Blockchain has the potential to be transformative like IBM’s SQL database was in the 1960s or the adoption of the world-wide-web by businesses and consumers was in the late 1990s. But, it is still just potential. It will take a lot of companies, organizations, governments and thought leaders acting in cooperation to make the kind of transformations anticipated. But all that has happened before and we can learn from mistakes made in the past.

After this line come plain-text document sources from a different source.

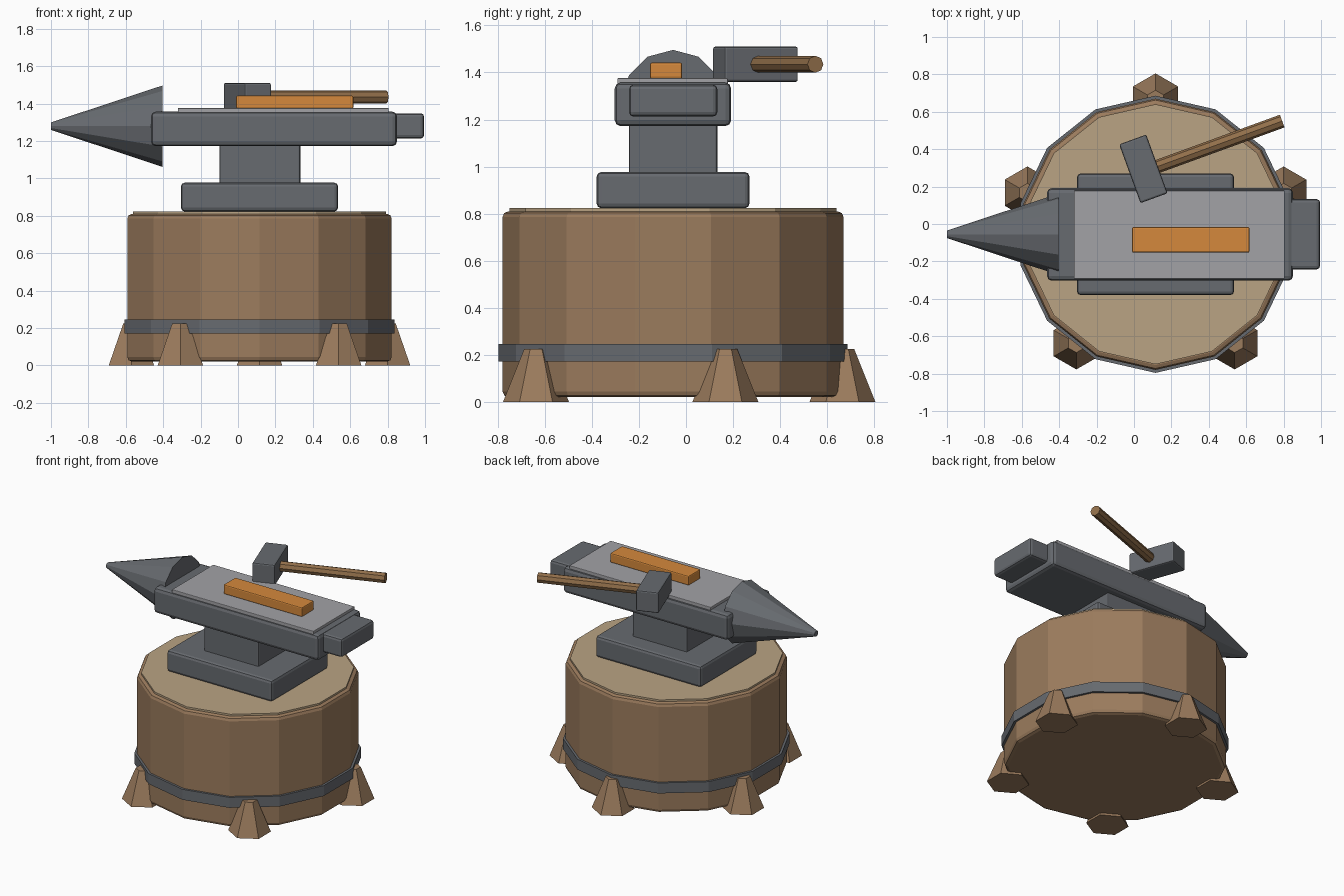
import bpy
import math
from mathutils import Vector

cube = bpy.data.objects.get("Cube")
if cube:
    bpy.data.objects.remove(cube, do_unlink=True)


def material(name, r, g, b):
    mat = bpy.data.materials.new(name)
    mat.use_nodes = True
    mat.diffuse_color = (r, g, b, 1)
    bsdf = next(n for n in mat.node_tree.nodes if n.type == 'BSDF_PRINCIPLED')
    bsdf.inputs["Base Color"].default_value = (r, g, b, 1)
    return mat


bark = material("bark brown", 0.33, 0.20, 0.11)
cut_wood = material("cut wood tan", 0.49, 0.37, 0.23)
handle_wood = material("handle brown", 0.29, 0.16, 0.07)
iron = material("dark iron", 0.135, 0.145, 0.16)
steel = material("polished steel", 0.36, 0.36, 0.38)
hot_metal = material("hot orange", 0.66, 0.25, 0.045)


def finish(name, mat, bevel, segments=2):
    obj = bpy.context.object
    obj.name = name
    obj.data.materials.append(mat)
    if bevel:
        mod = obj.modifiers.new("soft_edges", 'BEVEL')
        mod.width = bevel
        mod.segments = segments
        mod.limit_method = 'ANGLE'
        mod.angle_limit = math.radians(40)
    return obj


def box(name, low, high, mat, bevel, turn=0):
    low, high = Vector(low), Vector(high)
    bpy.ops.mesh.primitive_cube_add(size=1, location=(low + high) / 2)
    obj = bpy.context.object
    obj.scale = high - low
    bpy.ops.object.transform_apply(location=False, rotation=False, scale=True)
    obj.rotation_euler.z = turn
    return finish(name, mat, bevel)


def cone(name, sides, r1, r2, depth, centre, mat, bevel=0, rotation=(0, 0, 0)):
    bpy.ops.mesh.primitive_cone_add(vertices=sides, radius1=r1, radius2=r2, depth=depth,
                                    location=centre, rotation=rotation)
    return finish(name, mat, bevel)


CX, CY = 0.115, -0.055

# Stump with pale cut face and iron hoop
cone("stump", 14, 0.725, 0.725, 0.79, (CX, CY, 0.415), bark, 0.025)
cone("stump_top", 14, 0.695, 0.695, 0.04, (CX, CY, 0.803), cut_wood)
cone("stump_hoop", 14, 0.741, 0.741, 0.075, (CX, CY, 0.208), iron)

# Five tapered feet around the stump
for i in range(5):
    a = math.radians(90 + 72 * i)
    cone(f"foot_{i + 1}", 6, 0.14, 0.05, 0.225,
         (CX + 0.72 * math.cos(a), CY + 0.72 * math.sin(a), 0.1125), bark)

# Anvil
box("anvil_base", (-0.305, -0.38, 0.823), (0.535, 0.27, 0.977), iron, 0.02)
box("anvil_waist", (-0.1, -0.243, 0.96), (0.333, 0.133, 1.19), iron, 0.01)
box("anvil_body", (-0.465, -0.303, 1.172), (0.85, 0.192, 1.357), iron, 0.025)
box("anvil_heel", (0.75, -0.242, 1.213), (0.995, 0.133, 1.348), iron, 0.018)
box("anvil_face", (-0.322, -0.292, 1.35), (0.805, 0.178, 1.376), steel, 0.004)
cone("anvil_horn", 12, 0.217, 0.02, 0.595, (-0.7025, CY, 1.279), iron,
     rotation=(0, math.radians(-90), 0))

# Glowing workpiece
box("hot_bar", (-0.01, -0.153, 1.374), (0.617, -0.016, 1.442), hot_metal, 0.008)

# Hammer lying across the anvil
turn = math.radians(20)
head = Vector((0.05, 0.295, 1.435))
half = Vector((0.077, 0.167, 0.075))
box("hammer_head", head - half, head + half, iron, 0.01, turn)
along = Vector((math.cos(turn), math.sin(turn), 0))
cone("hammer_handle", 8, 0.036, 0.036, 0.78, head + along * 0.4 + Vector((0, -0.015, 0)),
     handle_wood, 0, (0, math.radians(90), turn))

Blockchain has become such a hot buzz word that companies adding the word “blockchain” to their company name are seeing a surge in their stock price. In December, Bloomberg News reported that the Long Island Ice Tea Corp shares rose 289 percent after it rebranded itself Long Blockchain Corp (https://bloom.bg/2BsDCLg). In January, it was announced that Kodak, emerging from the shadows of its 2012 bankruptcy, loaned its name to a new digital currency called KodakCoin which will help photographers manage their digital rights. Kodak’s stock rose more than 200 percent following the announcement. This article provides insights into research from Jen's new book, Blockchain in the Boardroom, and a layman's term explanation how blockchain could replace legacy systems.